Cloned is San Francisco-based artist Alice Shaw sixth solo exhibition with Gallery 16.

Using images of a single sheep, Shaw continues her exploration of dichotomy and duplication, examining the tension between the antiquated photo subject and the contemporary perspective. The artist associates black and white images of animals with a bygone era, recalling a time when regal portrayals of livestock and farms were prevalent in the early twentieth century. Shaw selects the sheep to represent this past, as the quintessential symbol of cloning and a basis for discussing the photograph's near limitless ability to reproduce multiples from a single original. While Cloned takes on a vintage quality, the artist presents her subject in newer constructions including structured dimensional pieces, a repetition of form via stereo camera, and side-by-side positive and negative prints. Shaw’s images evoke contrast and comparison, inviting a dialogue between the authenticity of the subject versus its duplicity when considering an original and its identical replication.

Drawn to binaries since her early entry into photography, Alice Shaw has always kept a Diane Arbus book in her mind—the one planted on the family bookshelf growing up. The book cover bore the Identical Twins, Roselle, New Jersey, 1967. The twins fascinated Shaw as she noted their distinct similarities and differences. When Alice was 17, her mother gave birth to her twin sisters—the pair became frequent photo subjects Shaw’s, deepening her interest in twinning. Past projects have often centered on the mirroring that manifests in self-portraits, as well as side-by-side comparisons seeking commonalities among unlikely others.

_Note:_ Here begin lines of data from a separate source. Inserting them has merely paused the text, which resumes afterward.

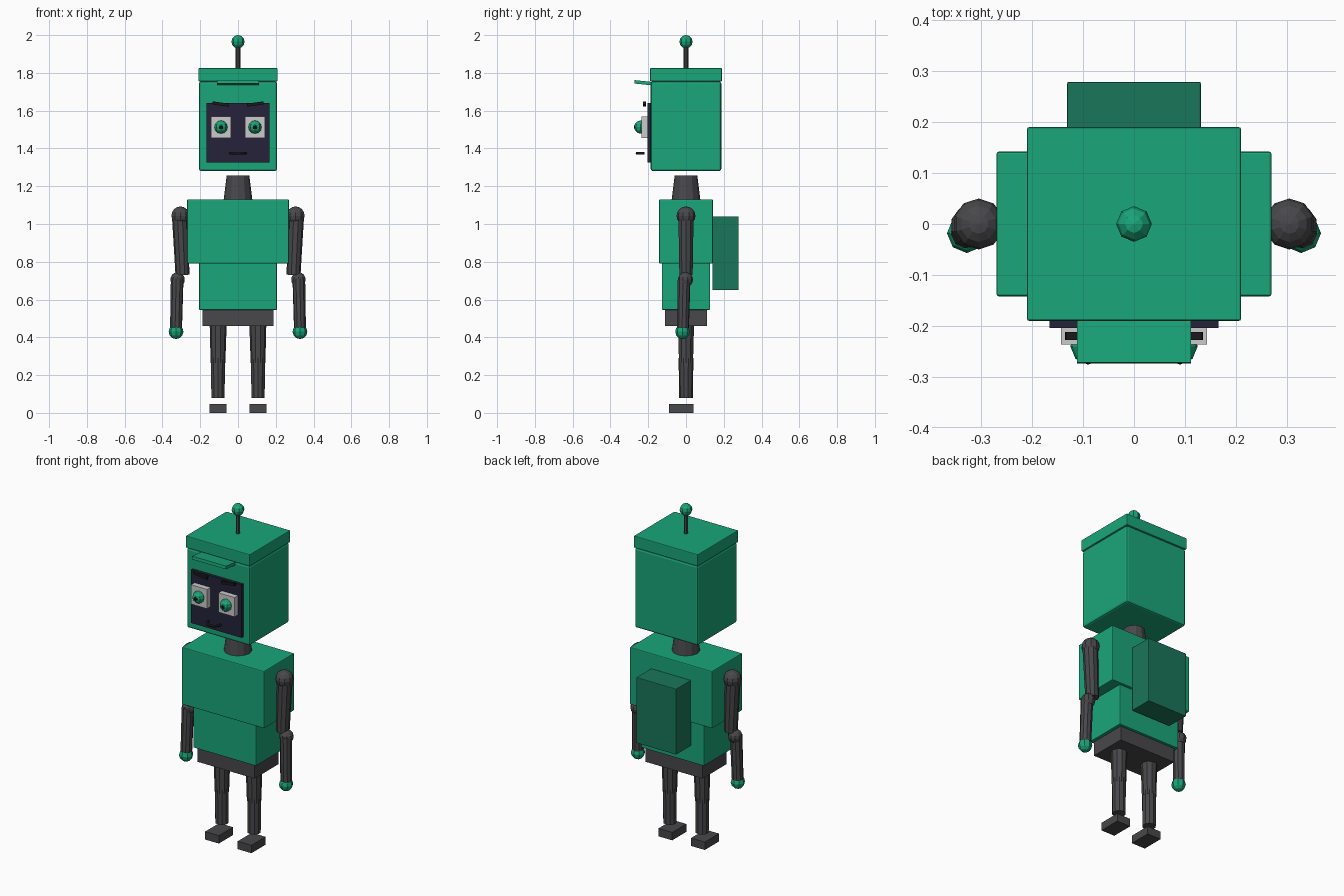
import bpy, math
from mathutils import Vector

if "Cube" in bpy.data.objects:
    bpy.data.objects.remove(bpy.data.objects["Cube"])


def mat(name, rgb):
    m = bpy.data.materials.new(name)
    m.diffuse_color = (*rgb, 1)
    m.use_nodes = True
    m.node_tree.nodes["Principled BSDF"].inputs["Base Color"].default_value = m.diffuse_color
    return m


GREEN = mat("green", (0.01, 0.38, 0.19))
DARK_GREEN = mat("dark_green", (0.01, 0.18, 0.10))
NAVY = mat("navy", (0.018, 0.016, 0.04))
BLACK = mat("black", (0.01, 0.01, 0.012))
CHARCOAL = mat("charcoal", (0.065, 0.065, 0.07))
WHITE = mat("pale", (0.55, 0.55, 0.55))


def finish(name, m):
    o = bpy.context.object
    o.name = name
    o.data.materials.append(m)
    return o


def box(name, x, y, z, m, bevel=0.0, rot=(0, 0, 0)):
    """Box from (min, max) ranges on each axis."""
    bpy.ops.mesh.primitive_cube_add(size=1, location=[sum(r) / 2 for r in (x, y, z)], rotation=rot)
    o = finish(name, m)
    o.scale = [r[1] - r[0] for r in (x, y, z)]
    bpy.ops.object.transform_apply(location=False, rotation=False, scale=True)
    if bevel:
        b = o.modifiers.new("bevel", 'BEVEL')
        b.width, b.segments = bevel, 2
    return o


def ball(name, loc, r, m, seg=8, rings=6):
    bpy.ops.mesh.primitive_uv_sphere_add(segments=seg, ring_count=rings, radius=r, location=loc)
    return finish(name, m)


def limb(name, a, b, ra, rb, m, sides=10):
    """Tapered cylinder from a (radius ra) to b (radius rb)."""
    a, b = Vector(a), Vector(b)
    d = b - a
    bpy.ops.mesh.primitive_cone_add(vertices=sides, radius1=ra, radius2=rb, depth=d.length,
                                    location=(a + b) / 2,
                                    rotation=d.to_track_quat('Z', 'Y').to_euler())
    return finish(name, m)


# Head, cap, visor and antenna
box("head", (-0.207, 0.207), (-0.187, 0.187), (1.28, 1.755), GREEN, 0.012)
box("cap", (-0.21, 0.21), (-0.19, 0.19), (1.755, 1.825), GREEN, 0.004)
box("visor", (-0.112, 0.112), (-0.273, -0.183), (1.739, 1.757), GREEN, 0, (math.radians(-6), 0, 0))
limb("antenna_rod", (0, 0, 1.82), (0, 0, 1.95), 0.012, 0.012, CHARCOAL, 8)
ball("antenna_ball", (0, 0, 1.965), 0.035, GREEN)

# Face screen and mouth (flat half ring)
box("face_screen", (-0.166, 0.166), (-0.204, -0.185), (1.325, 1.64), NAVY)
curve = bpy.data.curves.new("mouth", 'CURVE')
curve.dimensions = '3D'
curve.bevel_depth, curve.bevel_resolution, curve.use_fill_caps = 0.007, 1, True
sp = curve.splines.new('POLY')
sp.points.add(8)
for i, p in enumerate(sp.points):
    t = math.pi * i / 8
    p.co = (0.04 * math.cos(t), -0.22 - 0.04 * math.sin(t), 1.375, 1)
curve.materials.append(BLACK)
bpy.context.collection.objects.link(bpy.data.objects.new("mouth", curve))

# Neck, trunk and backpack
limb("neck", (0, 0, 1.12), (0, 0, 1.257), 0.077, 0.06, CHARCOAL, 12)
box("chest", (-0.27, 0.27), (-0.142, 0.142), (0.79, 1.13), GREEN, 0.005)
box("belly", (-0.206, 0.206), (-0.127, 0.127), (0.545, 0.795), GREEN, 0.004)
box("pelvis", (-0.187, 0.187), (-0.112, 0.112), (0.46, 0.546), CHARCOAL)
box("backpack", (-0.131, 0.131), (0.14, 0.279), (0.65, 1.04), DARK_GREEN, 0.003)

# Mirrored parts
for side, s in (("left", 1), ("right", -1)):
    # Eyes
    box(f"{side}_eye_frame", (s * 0.09 - 0.053, s * 0.09 + 0.053), (-0.236, -0.2), (1.455, 1.57), WHITE)
    ball(f"{side}_eye", (s * 0.09, -0.24, 1.513), 0.035, GREEN)
    ball(f"{side}_pupil", (s * 0.09, -0.26, 1.513), 0.016, BLACK)
    box(f"{side}_eyebrow", (s * 0.091 - 0.044, s * 0.091 + 0.044), (-0.228, -0.212), (1.627, 1.643),
        BLACK, 0, (0, math.radians(-8 * s), 0))
    # Arms
    ball(f"{side}_shoulder", (s * 0.305, 0, 1.043), 0.05, CHARCOAL, 10, 8)
    limb(f"{side}_upper_arm", (s * 0.307, 0, 1.03), (s * 0.294, 0, 0.73), 0.042, 0.037, CHARCOAL)
    ball(f"{side}_elbow", (s * 0.32, -0.003, 0.705), 0.04, CHARCOAL, 10, 8)
    limb(f"{side}_forearm", (s * 0.322, -0.01, 0.71), (s * 0.328, -0.016, 0.45), 0.034, 0.032, CHARCOAL)
    ball(f"{side}_hand", (s * 0.328, -0.018, 0.43), 0.039, GREEN)
    # Legs
    limb(f"{side}_thigh", (s * 0.105, 0, 0.47), (s * 0.106, 0, 0.265), 0.045, 0.039, CHARCOAL)
    ball(f"{side}_knee", (s * 0.106, 0, 0.275), 0.039, CHARCOAL, 10, 8)
    limb(f"{side}_shin", (s * 0.106, 0, 0.29), (s * 0.106, 0, 0.08), 0.039, 0.037, CHARCOAL)
    box(f"{side}_foot", (s * 0.107 - 0.045, s * 0.107 + 0.045), (-0.091, 0.041), (0, 0.047), CHARCOAL)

About the artist: Alice Shaw often infuses humor into her artwork. Though she was educated as a photographer she also utilizes other art forms to realize her concepts. Shaw is an Artadia Grant Awardee and is included in the collection of the San Francisco Museum of Modern Art. Gallery 16 published her book, People Who Look Like Me, in 2006. In August of 2017 her permanent large-scale public artwork, No Other Lands Their Glory Know, was installed at The San Francisco International Airport in terminal G95.